Every line from the top of the records through the one bearing "const pts = [], first" is to be reproduced exactly, and pictures are to be left out.
==================================================
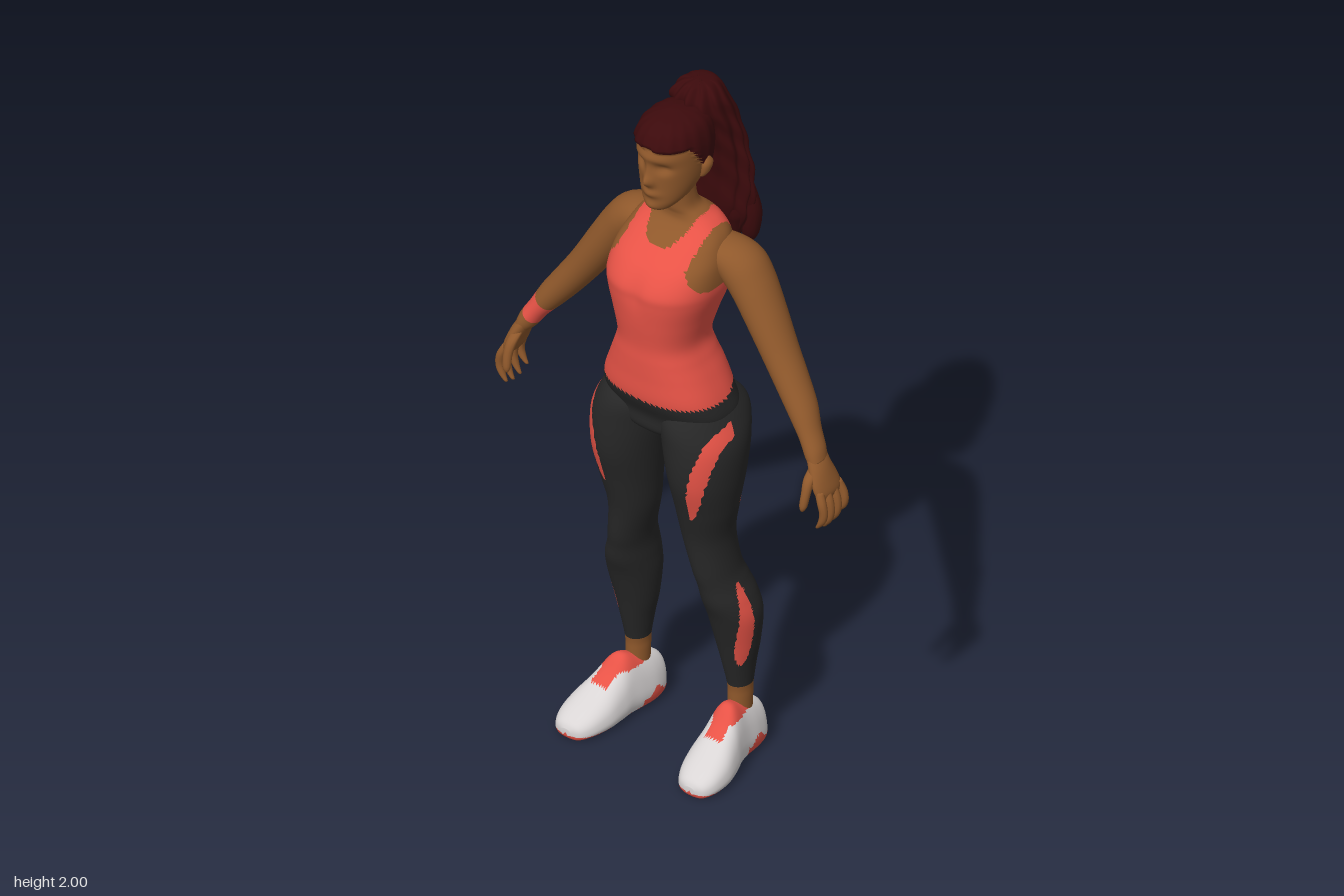
import * as THREE from 'three';

const mat = (name, color) => Object.assign(new THREE.MeshStandardMaterial({ color }), { name });
const V3 = (x, y, z) => new THREE.Vector3(x, y, z);
const bump = (a, b) => Math.exp(-(a * a + b * b));
const clamp = THREE.MathUtils.clamp;

// Smooth interpolation through rows of numbers, u from 0 to 1
function sample(rows, u) {
  const f = u * (rows.length - 1), i = Math.min(Math.floor(f), rows.length - 2), t = f - i;
  const at = k => rows[clamp(k, 0, rows.length - 1)];
  return rows[i].map((_, c) => {
    const [a, b, d, e] = [at(i - 1)[c], at(i)[c], at(i + 1)[c], at(i + 2)[c]];
    return b + 0.5 * t * (d - a + t * (2 * a - 5 * b + 4 * d - e + t * (3 * (b - d) + e - a)));
  });
}

// Skin of rounded sections; each row is [x, y, z, radius along U, radius along V].
// paint(point) picks a material index, deform(point, angle) reshapes, side -1 mirrors.
function loft(name, rows, materials, o = {}) {
  const { U = V3(1, 0, 0), V = V3(0, 0, 1), seg = 32, rings = 40, n = 2, side = 1, paint, deform } = o;
  const pts = [], first = rows[0], last = rows[rows.length - 1];
  const axis = V3(last[0] - first[0], last[1] - first[1], last[2] - first[2]);
  const flip = (U.clone().cross(V).dot(axis) < 0) !== (side < 0);
  const pw = v => Math.sign(v) * Math.abs(v) ** (2 / n);
  for (let i = 0; i <= rings; i++) {
    const [x, y, z, a, b] = sample(rows, i / rings);
    for (let j = 0; j < seg; j++) {
      const t = j / seg * Math.PI * 2;
      const p = V3(x, y, z).addScaledVector(U, a * pw(Math.cos(t))).addScaledVector(V, b * pw(Math.sin(t)));
      if (deform) deform(p, t);
      pts.push(p);
    }
  }
  const end = r => {
    const c = V3(0, 0, 0);
    for (let j = 0; j < seg; j++) c.addScaledVector(pts[r * seg + j], 1 / seg);
    return pts.push(c) - 1;
  };
  const c0 = end(0), c1 = end(rings), lists = materials.map(() => []);
  const tri = (a, b, c) => {
    const mid = pts[a].clone().add(pts[b]).add(pts[c]).divideScalar(3);
    lists[paint ? paint(mid) : 0].push(...(flip ? [a, c, b] : [a, b, c]));
  };
  for (let j = 0; j < seg; j++) {
    const k = (j + 1) % seg;
    for (let i = 0; i < rings; i++) {
      const a = i * seg + j, b = i * seg + k;
      tri(a, b, b + seg);
      tri(a, b + seg, a + seg);
    }
    tri(c0, k, j);
    tri(c1, rings * seg + j, rings * seg + k);
  }
  const g = new THREE.BufferGeometry();
  g.setAttribute('position', new THREE.Float32BufferAttribute(pts.flatMap(p => [p.x * side, p.y, p.z]), 3));
  g.setIndex(lists.flat());
  let start = 0;
  lists.forEach((l, m) => { if (l.length) g.addGroup(start, l.length, m); start += l.length; });
  g.computeVertexNormals();
  const mesh = new THREE.Mesh(g, materials);
  mesh.name = name;
  return mesh;
}

export function createModel() {
  const model = new THREE.Group();
  model.name = 'athlete';
  const skin = mat('skin', 0x8f582b), coral = mat('coral', 0xf2574a), black = mat('leggings black', 0x272727);
  const hair = mat('dark red hair', 0x3c0a0c), white = mat('shoe white', 0xd9d5d5);
  const add = (...args) => model.add(loft(...args));

  // Torso: pelvis, tank top with arm holes and scooped neck, bare neck
  add('torso', [
    [0, .985, .04, .04, .05], [0, 1.02, .03, .13, .11], [0, 1.07, .025, .183, .122], [0, 1.13, .042, .176, .13],
    [0, 1.2, .05, .15, .125], [0, 1.25, .058, .129, .118], [0, 1.3, .062, .115, .114], [0, 1.37, .055, .129, .13],
    [0, 1.44, .045, .15, .147], [0, 1.48, .04, .155, .15], [0, 1.53, .022, .152, .135], [0, 1.57, 0, .14, .108],
    [0, 1.6, -.015, .125, .082], [0, 1.625, -.02, .1, .064], [0, 1.645, -.012, .072, .052],
    [0, 1.665, 0, .052, .045], [0, 1.7, .008, .046, .042], [0, 1.76, .015, .046, .045],
  ], [skin, coral, black], {
    seg: 72, rings: 110, n: 2.4,
    deform: p => { // spine groove and soft chest
      if (p.z < 0) p.z += .014 * bump(p.x / .03, (p.y - 1.36) / .14);
      else p.z -= .008 * bump(p.x / .025, (p.y - 1.47) / .05);
    },
    paint: p => {
      const x = Math.abs(p.x);
      if (p.y < 1.13 + .25 * clamp(.04 - p.z, 0, .15)) return 2;
      const neck = (p.z > -.02 ? 1.575 : 1.605) + .05 * (x / .065) ** 4;
      const hole = .16 - .052 * clamp((p.y - 1.47) / .07, 0, 1);
      return p.y < 1.645 && p.y < neck && (p.y < 1.47 || x < hole) ? 1 : 0;
    },
  });

  // Head with brow, nose, lips and a close hair cap
  const isHair = p => p.y > (p.z > .06 ? 1.885 + .2 * Math.max(0, .03 - Math.abs(p.x))
    : p.z > 0 ? 1.8 + 1.45 * p.z : 1.8 + 1.2 * Math.max(p.z, -.07));
  add('head', [
    [0, 1.69, .085, .012, .014], [0, 1.697, .08, .032, .034], [0, 1.715, .066, .05, .055], [0, 1.74, .047, .065, .075],
    [0, 1.78, .03, .077, .094], [0, 1.83, .025, .083, .102], [0, 1.88, .025, .083, .104],
    [0, 1.92, .022, .071, .09], [0, 1.942, .02, .046, .06], [0, 1.952, .02, .01, .012],
  ], [skin, hair], {
    seg: 64, rings: 80, n: 2.15,
    paint: p => (isHair(p) ? 1 : 0),
    deform: (p, t) => {
      const x = Math.abs(p.x);
      if (p.z > .06) {
        p.z += .022 * bump(x / .014, (p.y - 1.79) / .018) + .008 * bump(x / .011, (p.y - 1.82) / .025)
          + .010 * bump(x / .024, (p.y - 1.75) / .012) + .006 * bump(x / .02, (p.y - 1.708) / .012)
          - .014 * bump((x - .036) / .02, (p.y - 1.832) / .014) + .005 * bump(x / .06, (p.y - 1.862) / .012);
      }
      if (isHair(p)) {
        const k = 1.1 + .02 * Math.sin(t * 16);
        p.set(p.x * k, 1.84 + (p.y - 1.84) * 1.08, .02 + (p.z - .02) * k);
      }
    },
  });

  // Ponytail: ridged mass plus loose locks at its end
  add('ponytail', [
    [0, 2, -.078, .01, .012], [0, 1.99, -.08, .045, .048], [0, 1.95, -.08, .073, .07], [0, 1.88, -.108, .088, .068],
    [0, 1.8, -.13, .1, .06], [0, 1.7, -.146, .112, .05], [0, 1.6, -.152, .108, .046],
    [0, 1.53, -.163, .088, .038], [0, 1.49, -.168, .06, .028],
  ], [hair], {
    seg: 84, rings: 80,
    deform: (p, t) => {
      const k = 1 + .06 * Math.sin(t * 11 + p.y * 22) + .03 * Math.sin(t * 5 - p.y * 60);
      p.x *= k;
      p.z = -.13 + (p.z + .13) * k;
    },
  });
  for (let i = 0; i < 8; i++) {
    const x = -.085 + i * .0243, dy = .022 * Math.sin(i * 2.4), z = -.165 + .02 * Math.cos(i * 2.1);
    add('hairLock', [[x, 1.66, z + .01, .018, .02], [x * 1.1, 1.58, z, .026, .026],
      [x * .98, 1.52 + dy, z - .006, .024, .022], [x * .9, 1.472 + dy * .4, z - .012, .006, .006]],
    [hair], { seg: 10, rings: 14 });
  }

  for (const side of [1, -1]) {
    const tag = side > 0 ? 'left' : 'right';

    add(tag + 'Ear', [[.078, 1.775, .005, .006, .008], [.085, 1.79, .002, .01, .014],
      [.088, 1.815, -.003, .012, .019], [.084, 1.835, -.004, .006, .008]], [skin], { side, seg: 12, rings: 12 });

    // Arm, with a wristband on the right
    add(tag + 'Arm', [
      [.08, 1.565, -.03, .035, .045], [.13, 1.548, -.032, .055, .063], [.175, 1.52, -.035, .061, .07],
      [.215, 1.475, -.033, .058, .068], [.262, 1.405, -.026, .053, .062], [.32, 1.315, -.016, .046, .054],
      [.368, 1.247, -.006, .042, .049], [.412, 1.188, .006, .037, .044], [.445, 1.14, .02, .029, .036],
      [.47, 1.1, .03, .027, .034], [.485, 1.075, .036, .02, .03],
    ], [skin, coral], {
      side, U: V3(.77, .64, 0), seg: 32, rings: 80,
      paint: p => {
        const d = (p.x - .447) * .64 - (p.y - 1.145) * .77;
        return side < 0 && Math.abs(d) < .034 ? 1 : 0;
      },
    });

    // Hand: palm, four curled fingers and a forward thumb
    add(tag + 'Palm', [[.462, 1.115, .026, .02, .028], [.485, 1.075, .035, .023, .036], [.503, 1.035, .036, .021, .047],
      [.514, 1.005, .034, .018, .048], [.518, .985, .032, .01, .04]], [skin], { side, seg: 24, rings: 20 });
    for (let f = 0; f < 4; f++) {
      const z = -.003 + f * .024, k = [.8, .97, 1, .9][f], fan = (f - 1.5) * .004;
      add(tag + 'Finger', [[.513, 1.015, z, .012, .012], [.527, .985, z + fan, .0125, .0125],
        [.533, .985 - .035 * k, z + fan, .0115, .011], [.527, .985 - .065 * k, z + fan, .0105, .01],
        [.512, .985 - .09 * k, z + fan, .005, .005]], [skin], { side, seg: 10, rings: 14 });
    }
    add(tag + 'Thumb', [[.485, 1.07, .05, .014, .014], [.488, 1.045, .078, .015, .015], [.49, 1.01, .094, .0125, .0125],
      [.488, .975, .102, .011, .01], [.486, .96, .104, .004, .004]], [skin], { side, seg: 12, rings: 14 });

    // Leg: legging with coral flashes, bare ankle
    const flash = (y, mid, half, w) => w * Math.sqrt(Math.max(0, 1 - ((y - mid) / half) ** 2));
    add(tag + 'Leg', [
      [.09, 1.13, .03, .07, .08], [.098, 1.07, .022, .098, .132], [.116, 1, .036, .106, .128], [.125, .9, .045, .095, .115],
      [.125, .8, .043, .08, .092], [.122, .7, .033, .064, .078], [.138, .6, .022, .054, .077], [.148, .55, .008, .056, .08],
      [.158, .5, -.005, .065, .083], [.165, .44, -.02, .07, .076], [.166, .35, -.03, .058, .061],
      [.167, .28, -.034, .043, .05], [.168, .21, -.037, .032, .038], [.168, .17, -.037, .031, .036], [.168, .1, -.035, .03, .035],
    ], [black, coral, skin], {
      side, seg: 72, rings: 130,
      paint: ({ x, y, z }) => {
        if (y < .212) return 2;
        const frontThigh = z > .035 && Math.abs(x - .145 - .22 * (y - .8)) < flash(y, .94, .15, .02);
        const backThigh = z < .02 && Math.abs(x - .185 + .28 * (y - .82)) < flash(y, .895, .1, .016);
        const calf = x > .16 && Math.abs(z - .008 - .05 * (y - .42)) < flash(y, .425, .135, .021);
        return frontThigh || backThigh || calf ? 1 : 0;
      },
    });

    // Running shoe, toe turned slightly out
    const mid = z => .173 + .16 * z;
    add(tag + 'Shoe', [
      [.165, .06, -.107, .018, .035], [.166, .068, -.1, .042, .062], [.167, .076, -.06, .054, .076],
      [.171, .085, -.01, .057, .085], [.178, .09, .03, .061, .09], [.186, .07, .07, .067, .07],
      [.194, .052, .12, .07, .052], [.2, .037, .17, .06, .037], [.203, .026, .203, .04, .025], [.204, .024, .214, .014, .01],
    ], [white, coral], {
      side, V: V3(0, 1, 0), seg: 56, rings: 60, n: 2.5,
      deform: p => {
        const c = mid(p.z);
        p.x = c + (p.x - c) * clamp(1.12 - 2.8 * p.y, .6, 1.08);
        p.y = Math.max(p.y, .006) - .006;
      },
      paint: p => {
        const tongue = p.z > -.01 && p.z < .1 && p.y > .085 && Math.abs(p.x - mid(p.z)) < .026;
        const heel = p.z < -.005 && p.y < .045 + .012 * Math.sin(p.z * 90);
        return tongue || heel || p.y < .012 || (p.y > .138 && p.z > -.06) ? 1 : 0;
      },
    });
  }
  return model;
}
==================================================
* **Result of the exercise**
import * as THREE from 'three';

const mat = (name, color) => Object.assign(new THREE.MeshStandardMaterial({ color }), { name });
const V3 = (x, y, z) => new THREE.Vector3(x, y, z);
const bump = (a, b) => Math.exp(-(a * a + b * b));
const clamp = THREE.MathUtils.clamp;

// Smooth interpolation through rows of numbers, u from 0 to 1
function sample(rows, u) {
  const f = u * (rows.length - 1), i = Math.min(Math.floor(f), rows.length - 2), t = f - i;
  const at = k => rows[clamp(k, 0, rows.length - 1)];
  return rows[i].map((_, c) => {
    const [a, b, d, e] = [at(i - 1)[c], at(i)[c], at(i + 1)[c], at(i + 2)[c]];
    return b + 0.5 * t * (d - a + t * (2 * a - 5 * b + 4 * d - e + t * (3 * (b - d) + e - a)));
  });
}

// Skin of rounded sections; each row is [x, y, z, radius along U, radius along V].
// paint(point) picks a material index, deform(point, angle) reshapes, side -1 mirrors.
function loft(name, rows, materials, o = {}) {
  const { U = V3(1, 0, 0), V = V3(0, 0, 1), seg = 32, rings = 40, n = 2, side = 1, paint, deform } = o;
  const pts = [], first = rows[0], last = rows[rows.length - 1];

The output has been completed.